Be a Yes Man.
All of those should make you visibly cringe, but hopefully I still have you with me. Put more eloquently, I am trying to say this: Don’t let the moment pass you by.
With all of these great opportunities I have had lately, it has really made me reflect on life, pre-2016. I remember being at school for four years of my life. I was involved with a couple of extra-curriculars, but there were so many evenings when I made the active choice to stay at home and watch Netflix or play computer games.
And it is not that there were no opportunities out there. But I would hear about the club fairs going on and say “eh, maybe I’ll go”. Or I would know someone in a club, or volunteering with an organization, and never ask them about it or how I can get involved. And when your school has a quidditch club, then I can almost guarantee that it has something that will suit your specific - sometimes bizarre - needs.
And it is a little funny, even now, thinking about how my attitude still wants to cling to that comfortable, easy-way-out lifestyle (note: that is a polite way of saying lazy). When I originally got the invite for the dinner tonight, my initial reaction was “that means I won’t be home until 10:00” and “I’ll have already worked for nine hours”. Thank goodness a little voice in my head countered with “Doug, what the hell are you saying?”. This is, quite possibly, a once-in-a-lifetime opportunity, and I am just thinking about when I will get home.
The same has applied for this blog and my writing. Very few people I have interacted with have initiated conversation with me for a Coffeehouse interview, or to share some trade secrets. I had to put myself out there, take advantage of the brief, slim connection that is shared via commenting on something or following someone on Twitter. And people most likely would not get my opinion about something, my advice or help (for what it’s worth is up to them!) without reaching out to me.

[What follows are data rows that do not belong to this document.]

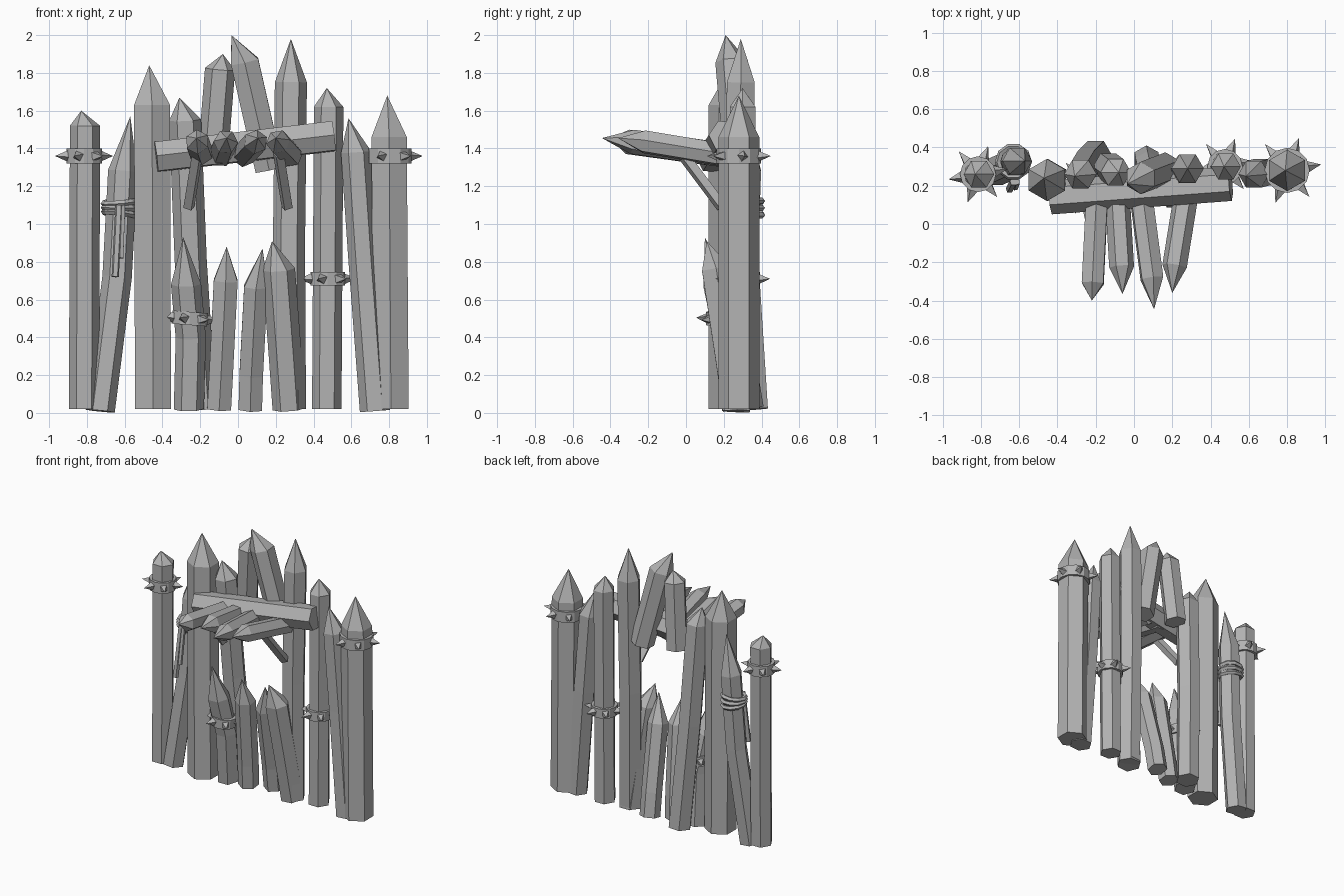
import bpy, bmesh, math
from mathutils import Vector

if "Cube" in bpy.data.objects:
    bpy.data.objects.remove(bpy.data.objects["Cube"])

wood = bpy.data.materials.new("plain grey")
wood.use_nodes = True
grey = (0.45, 0.45, 0.45, 1)
wood.diffuse_color = grey
wood.node_tree.nodes["Principled BSDF"].inputs["Base Color"].default_value = grey
UP = Vector((0, 0, 1))


def finish(name, bm):
    bmesh.ops.recalc_face_normals(bm, faces=bm.faces)
    mesh = bpy.data.meshes.new(name)
    bm.to_mesh(mesh)
    bm.free()
    mesh.materials.append(wood)
    obj = bpy.data.objects.new(name, mesh)
    bpy.context.collection.objects.link(obj)
    return obj


def ring(bm, center, radius, turn, sides, axis):
    tilt = UP.rotation_difference(axis)
    verts = []
    for i in range(sides):
        a = math.tau * i / sides + turn
        verts.append(bm.verts.new(center + tilt @ Vector((math.cos(a), math.sin(a), 0)) * radius))
    return verts


def bridge(bm, low, high):
    for i in range(len(low)):
        j = (i + 1) % len(low)
        bm.faces.new((low[i], low[j], high[j], high[i]))


def pole(name, radius, path, tip=None, point_front=False, sides=6):
    """Faceted pole through the path; sharpened when a tip is given."""
    bm = bmesh.new()
    path = [Vector(p) for p in path]
    axis = (path[-1] - path[0]).normalized()
    turn = math.pi / 2 if point_front else 0
    rings = [ring(bm, p, radius, turn, sides, axis) for p in path]
    bm.faces.new(rings[0])
    for low, high in zip(rings, rings[1:]):
        bridge(bm, low, high)
    if tip:
        apex = bm.verts.new(tip)
        top = rings[-1]
        for i in range(sides):
            bm.faces.new((top[i], top[(i + 1) % sides], apex))
    else:
        bm.faces.new(rings[-1])
    return finish(name, bm)


def spiked_band(name, center, radius, height=0.07, tilt=0, studs=6):
    """Flat collar with pyramid studs all around."""
    bm = bmesh.new()
    half = UP * height / 2
    outer = [ring(bm, h, radius, 0, studs * 2, UP) for h in (-half, half)]
    inner = [ring(bm, h, radius * 0.75, 0, studs * 2, UP) for h in (-half, half)]
    bridge(bm, *outer)
    bridge(bm, *inner)
    bridge(bm, outer[0], inner[0])
    bridge(bm, outer[1], inner[1])
    for i in range(studs):
        a = math.tau * i / studs + math.radians(10)
        out = Vector((math.cos(a), math.sin(a), 0))
        base = ring(bm, out * radius * 0.9, 0.032, 0, 4, out)
        apex = bm.verts.new(out * (radius + 0.062))
        for j in range(4):
            bm.faces.new((base[j], base[(j + 1) % 4], apex))
    obj = finish(name, bm)
    obj.location = center
    obj.rotation_euler.y = tilt


# Tall palisade stakes
pole("right_end_post", .08, [(-.815, .26, .02), (-.81, .26, 1.52)], (-.83, .26, 1.6))
pole("right_leaning_stake", .078, [(-.73, .27, .01), (-.64, .31, .72), (-.61, .33, 1.28)],
     (-.57, .33, 1.57))
pole("right_thick_stake", .11, [(-.45, .23, .02), (-.455, .23, 1.63)], (-.47, .24, 1.84), True)
pole("right_gate_stake", .085, [(-.2, .36, .02), (-.25, .31, .8), (-.28, .26, 1.55)],
     (-.31, .25, 1.67))
pole("left_gate_stake", .085, [(.275, .27, .02), (.27, .28, .9), (.28, .29, 1.75)],
     (.28, .29, 1.98))
pole("left_inner_post", .078, [(.47, .3, .02), (.48, .3, 1.62)], (.47, .3, 1.72))
pole("left_leaning_stake", .08, [(.725, .27, .01), (.665, .27, .8), (.625, .26, 1.38)],
     (.585, .25, 1.56))
pole("left_end_post", .108, [(.81, .28, .02), (.8, .28, 1.46)], (.79, .28, 1.68), True)

# Short stakes closing the lower part of the gap
pole("short_stake_a", .08, [(-.26, .26, .02), (-.25, .22, .4), (-.275, .16, .68)],
     (-.29, .1, .93))
pole("short_stake_b", .073, [(-.1, .27, .02), (-.09, .25, .2), (-.065, .18, .7)],
     (-.06, .13, .88), True)
pole("short_stake_c", .072, [(.065, .34, .02), (.07, .31, .2), (.095, .2, .67)],
     (.13, .14, .87), True)
pole("short_stake_d", .087, [(.27, .27, .02), (.25, .23, .3), (.215, .16, .76)],
     (.18, .11, .91))

# Crossed stakes above the opening
pole("upper_stake_a", .08, [(-.135, .3, 1.33), (-.095, .27, 1.82)], (-.08, .27, 1.9))
pole("upper_stake_b", .085, [(.165, .29, 1.29), (.035, .24, 1.86)], (-.035, .21, 2), True)

# Cross beam and the spikes thrusting forward beneath it
pole("cross_beam", .09, [(-.435, .14, 1.355), (.505, .21, 1.465)], point_front=True)
spikes = [(-.19, -.22, -.4, .09), (-.09, -.06, -.365, .14),
          (.03, .105, -.445, .16), (.28, .2, -.36, .14)]
for i, (back, front, reach, point) in enumerate(spikes):
    shoulder = (front + (back - front) * .15, reach + point, 1.435)
    pole(f"forward_spike_{i + 1}", .065, [(back, .2, 1.365), shoulder],
         (front, reach, 1.455), i % 2 == 0)
for name, side in (("left_brace", 1), ("right_brace", -1)):
    pole(name, .032, [(side * .215, -.02, 1.37), (side * .26, .19, 1.09)], sides=4)

# Studded collars
spiked_band("right_post_band", (-.815, .26, 1.36), .094, .08)
spiked_band("left_post_band", (.8, .28, 1.36), .118, .08)
spiked_band("inner_post_band", (.475, .3, .71), .092)
spiked_band("short_stake_band", (-.255, .2, .5), .094, tilt=.08)

# Rope windings and hanging ends
for i in range(3):
    bpy.ops.mesh.primitive_torus_add(major_segments=10, minor_segments=5, major_radius=.08,
                                     minor_radius=.017, location=(-.63, .325, 1.055 + .03 * i),
                                     rotation=(.08 * (i - 1), .12 - .1 * i, 0))
    coil = bpy.context.object
    coil.name = f"rope_coil_{i + 1}"
    coil.data.materials.append(wood)
pole("rope_end_long", .02, [(-.63, .22, 1.1), (-.65, .18, .72)], sides=5)
pole("rope_end_short", .016, [(-.61, .22, 1.1), (-.62, .19, .82)], sides=5)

Heck, I wouldn’t even have some of my best friends if one of us hadn’t seized the opportunity. Now that I am thinking about it, it may have taken much longer for me to start dating my partner if I had chosen movies and bed over leaving the house. A story for another day, though.
So don’t let those opportunities pass you by. You don’t need to actively look for them all the time, but set aside a bit to do so, and always keep your ears open. Don’t be afraid to ask questions - the absolute worst they can say is no - and don’t stop people from asking questions themselves. You only have so much time, and once it is gone, it is gone.
But also, make sure to make time for my blogs.